▶ _About this exercise_
The string "DIFFERENCE" appears in some lines of the entries that follow; copy each such line.
↓↓↓
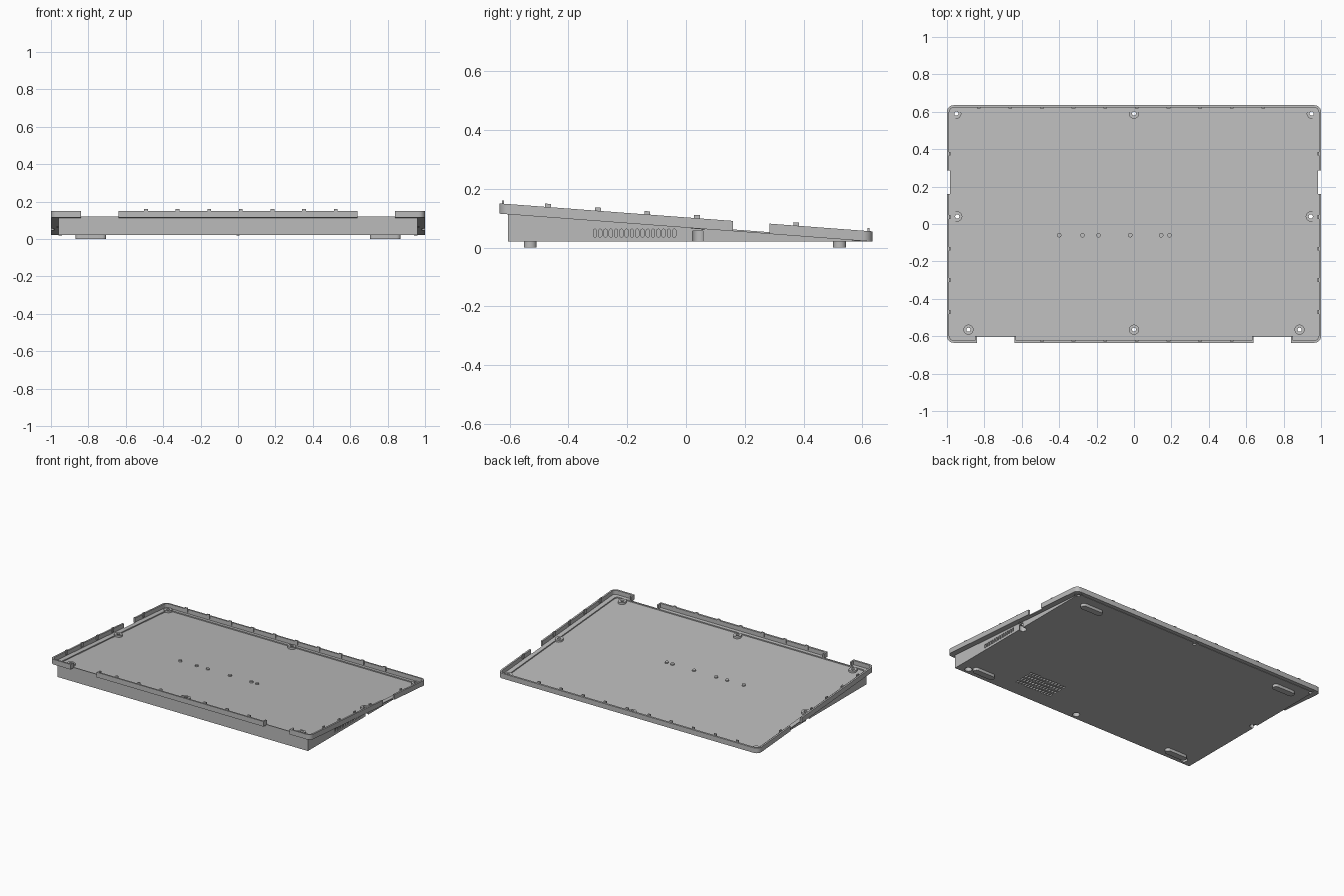
import bpy, bmesh, math
from mathutils import Matrix, Vector

cube = bpy.data.objects.get("Cube")
if cube:
    bpy.data.objects.remove(cube, do_unlink=True)

SLOPE, MID = -0.075, 0.0675      # tilt of the tray and its height at the centre
BASE = 0.02                      # underside of the case
RIM, LEDGE, FLOOR = 0.035, 0.006, -0.0015   # heights above the tilted plane

grey = bpy.data.materials.new("case grey")
grey.use_nodes = True
COLOUR = (0.5, 0.5, 0.5, 1)
grey.diffuse_color = COLOUR
grey.node_tree.nodes["Principled BSDF"].inputs["Base Color"].default_value = COLOUR


def lift(y):
    return MID + SLOPE * y


def rounded(w, d, r, steps=6):
    """Outline of a rounded rectangle centred on the origin."""
    pts = []
    for i, (sx, sy) in enumerate(((1, 1), (-1, 1), (-1, -1), (1, -1))):
        for k in range(steps + 1):
            a = math.pi / 2 * (i + k / steps)
            pts.append((sx * (w / 2 - r) + r * math.cos(a),
                        sy * (d / 2 - r) + r * math.sin(a)))
    return pts


def prism(bm, outline, z0, z1, at=(0, 0, 0), turn=None):
    """Extrude an outline upwards, then turn and move it."""
    rows = [[bm.verts.new((x, y, z)) for x, y in outline] for z in (z0, z1)]
    n = len(outline)
    bm.faces.new(rows[0][::-1])
    bm.faces.new(rows[1])
    for i in range(n):
        j = (i + 1) % n
        bm.faces.new((rows[0][i], rows[0][j], rows[1][j], rows[1][i]))
    m = Matrix.Translation(at) @ (turn or Matrix())
    for v in rows[0] + rows[1]:
        v.co = m @ v.co


def box(bm, x0, x1, y0, y1, z0, z1):
    x0, x1 = sorted((x0, x1))
    prism(bm, [(x0, y0), (x1, y0), (x1, y1), (x0, y1)], z0, z1)


def circle(r, n=20):
    return [(r * math.cos(math.tau * i / n), r * math.sin(math.tau * i / n)) for i in range(n)]


def finish(bm, name, tilt=False):
    """Turn a bmesh into an object, shearing it onto the tilted plane if asked."""
    if tilt:
        for v in bm.verts:
            v.co.z += lift(v.co.y)
    bmesh.ops.recalc_face_normals(bm, faces=bm.faces)
    me = bpy.data.meshes.new(name)
    bm.to_mesh(me)
    bm.free()
    me.materials.append(grey)
    ob = bpy.data.objects.new(name, me)
    bpy.context.collection.objects.link(ob)
    return ob


def boolean(target, tool, operation):
    mod = target.modifiers.new(operation.title(), "BOOLEAN")
    mod.operation, mod.object, mod.solver = operation, tool, "EXACT"
    bpy.context.view_layer.objects.active = target
    bpy.ops.object.modifier_apply(modifier=mod.name)
    bpy.data.objects.remove(tool, do_unlink=True)


# Tilted tray slab with rounded corners
bm = bmesh.new()
prism(bm, rounded(2, 1.27, 0.035), 0, RIM)
case = finish(bm, "case_shell", tilt=True)

# Wedge body beneath the tray
bm = bmesh.new()
box(bm, -0.96, 0.96, -0.605, 0.605, BASE, 1)
for v in bm.verts:
    if v.co.z > 0.5:
        v.co.z = lift(v.co.y) + 0.003
boolean(case, finish(bm, "wedge_body"), "UNION")

# Hollow inside the rim, then the lower floor inside the ledge
for w, d, r, h in ((1.976, 1.246, 0.025, LEDGE), (1.91, 1.2, 0.02, FLOOR)):
    bm = bmesh.new()
    prism(bm, rounded(w, d, r), h, 0.1)
    boolean(case, finish(bm, "hollow_cutter", tilt=True), "DIFFERENCE")

# Hinge gaps at the front and port gaps at the sides
bm = bmesh.new()
for s in (-1, 1):
    box(bm, s * 0.64, s * 0.84, -0.7, -0.605, -0.2, 0.2)
    box(bm, s * 0.985, s * 1.1, 0.16, 0.285, -0.2, 0.2)
boolean(case, finish(bm, "gap_cutter", tilt=True), "DIFFERENCE")

# Screw holes, with wide counterbores where the body is thick enough
SCREWS = [(0, 0.59), (0, -0.565)]
for s in (-1, 1):
    SCREWS += [(s * 0.95, 0.59), (s * 0.945, 0.04), (s * 0.885, -0.565)]
bm = bmesh.new()
for x, y in SCREWS:
    prism(bm, circle(0.011), -0.1, 0.3, (x, y, 0))
boolean(case, finish(bm, "screw_cutter"), "DIFFERENCE")
bm = bmesh.new()
for x, y in SCREWS:
    if y < 0.5:
        prism(bm, circle(0.023), -0.1, lift(y) - 0.008, (x, y, 0))
boolean(case, finish(bm, "counterbore_cutter"), "DIFFERENCE")

# Side exhaust slots and bottom intake grille
bm = bmesh.new()
upright = Matrix.Rotation(math.pi / 2, 4, "Y")
for i in range(16):
    prism(bm, rounded(0.027, 0.011, 0.005, 3), -0.012, 0.02,
          (0.96, -0.31 + 0.018 * i, 0.049), upright)
for i in range(13):
    for j in range(4):
        prism(bm, rounded(0.012, 0.03, 0.005, 3), -0.02, 0.01,
              (0.28 + 0.0225 * i, -0.48 + 0.042 * j, BASE))
boolean(case, finish(bm, "vent_cutter"), "DIFFERENCE")

# Ring bosses around the screw holes
bm = bmesh.new()
for x, y in SCREWS:
    loops = [[bm.verts.new((x + px, y + py, h)) for px, py in circle(r, 24)]
             for r, h in ((0.011, FLOOR), (0.011, 0.012), (0.027, 0.012), (0.027, FLOOR))]
    for a, b in zip(loops, loops[1:] + loops[:1]):
        for i in range(24):
            j = (i + 1) % 24
            bm.faces.new((a[i], a[j], b[j], b[i]))
bosses = finish(bm, "screw_bosses", tilt=True)

# Short return walls beside the hinge gaps
bm = bmesh.new()
for s in (-1, 1):
    for x0, x1 in ((0.63, 0.64), (0.84, 0.85)):
        box(bm, s * x0, s * x1, -0.63, -0.598, 0, RIM)
finish(bm, "hinge_returns", tilt=True)

# Snap tabs standing along the rim
bm = bmesh.new()
for i in range(10):
    x = -0.83 + 0.169 * i
    box(bm, x - 0.01, x + 0.01, 0.617, 0.625, 0.015, 0.046)
    if 2 <= i <= 8:
        box(bm, x - 0.01, x + 0.01, -0.627, -0.619, 0.015, 0.046)
for y in (-0.47, -0.3, -0.132, 0.037, 0.375):
    for s in (-1, 1):
        box(bm, s * 0.982, s * 0.99, y - 0.01, y + 0.01, 0.015, 0.046)
finish(bm, "snap_tabs", tilt=True)

# Small studs across the floor
bm = bmesh.new()
for x in (-0.4, -0.275, -0.19, -0.02, 0.145, 0.19):
    prism(bm, circle(0.012, 16), FLOOR - 0.001, 0.007, (x, -0.06, 0))
studs = finish(bm, "floor_studs", tilt=True)

# Rubber feet
bm = bmesh.new()
for x in (-0.787, 0.787):
    for y in (-0.53, 0.523):
        prism(bm, rounded(0.165, 0.044, 0.0215), 0, BASE + 0.001, (x, y, 0))
feet = finish(bm, "feet")

# Smooth the round parts while keeping their edges sharp
for ob in (case, bosses, studs, feet):
    bpy.ops.object.select_all(action="DESELECT")
    ob.select_set(True)
    bpy.context.view_layer.objects.active = ob
    bpy.ops.object.shade_smooth_by_angle(angle=math.radians(30))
↑↑↑
▶ _Answer to this problem_
    boolean(case, finish(bm, "hollow_cutter", tilt=True), "DIFFERENCE")
boolean(case, finish(bm, "gap_cutter", tilt=True), "DIFFERENCE")
boolean(case, finish(bm, "screw_cutter"), "DIFFERENCE")
boolean(case, finish(bm, "counterbore_cutter"), "DIFFERENCE")
boolean(case, finish(bm, "vent_cutter"), "DIFFERENCE")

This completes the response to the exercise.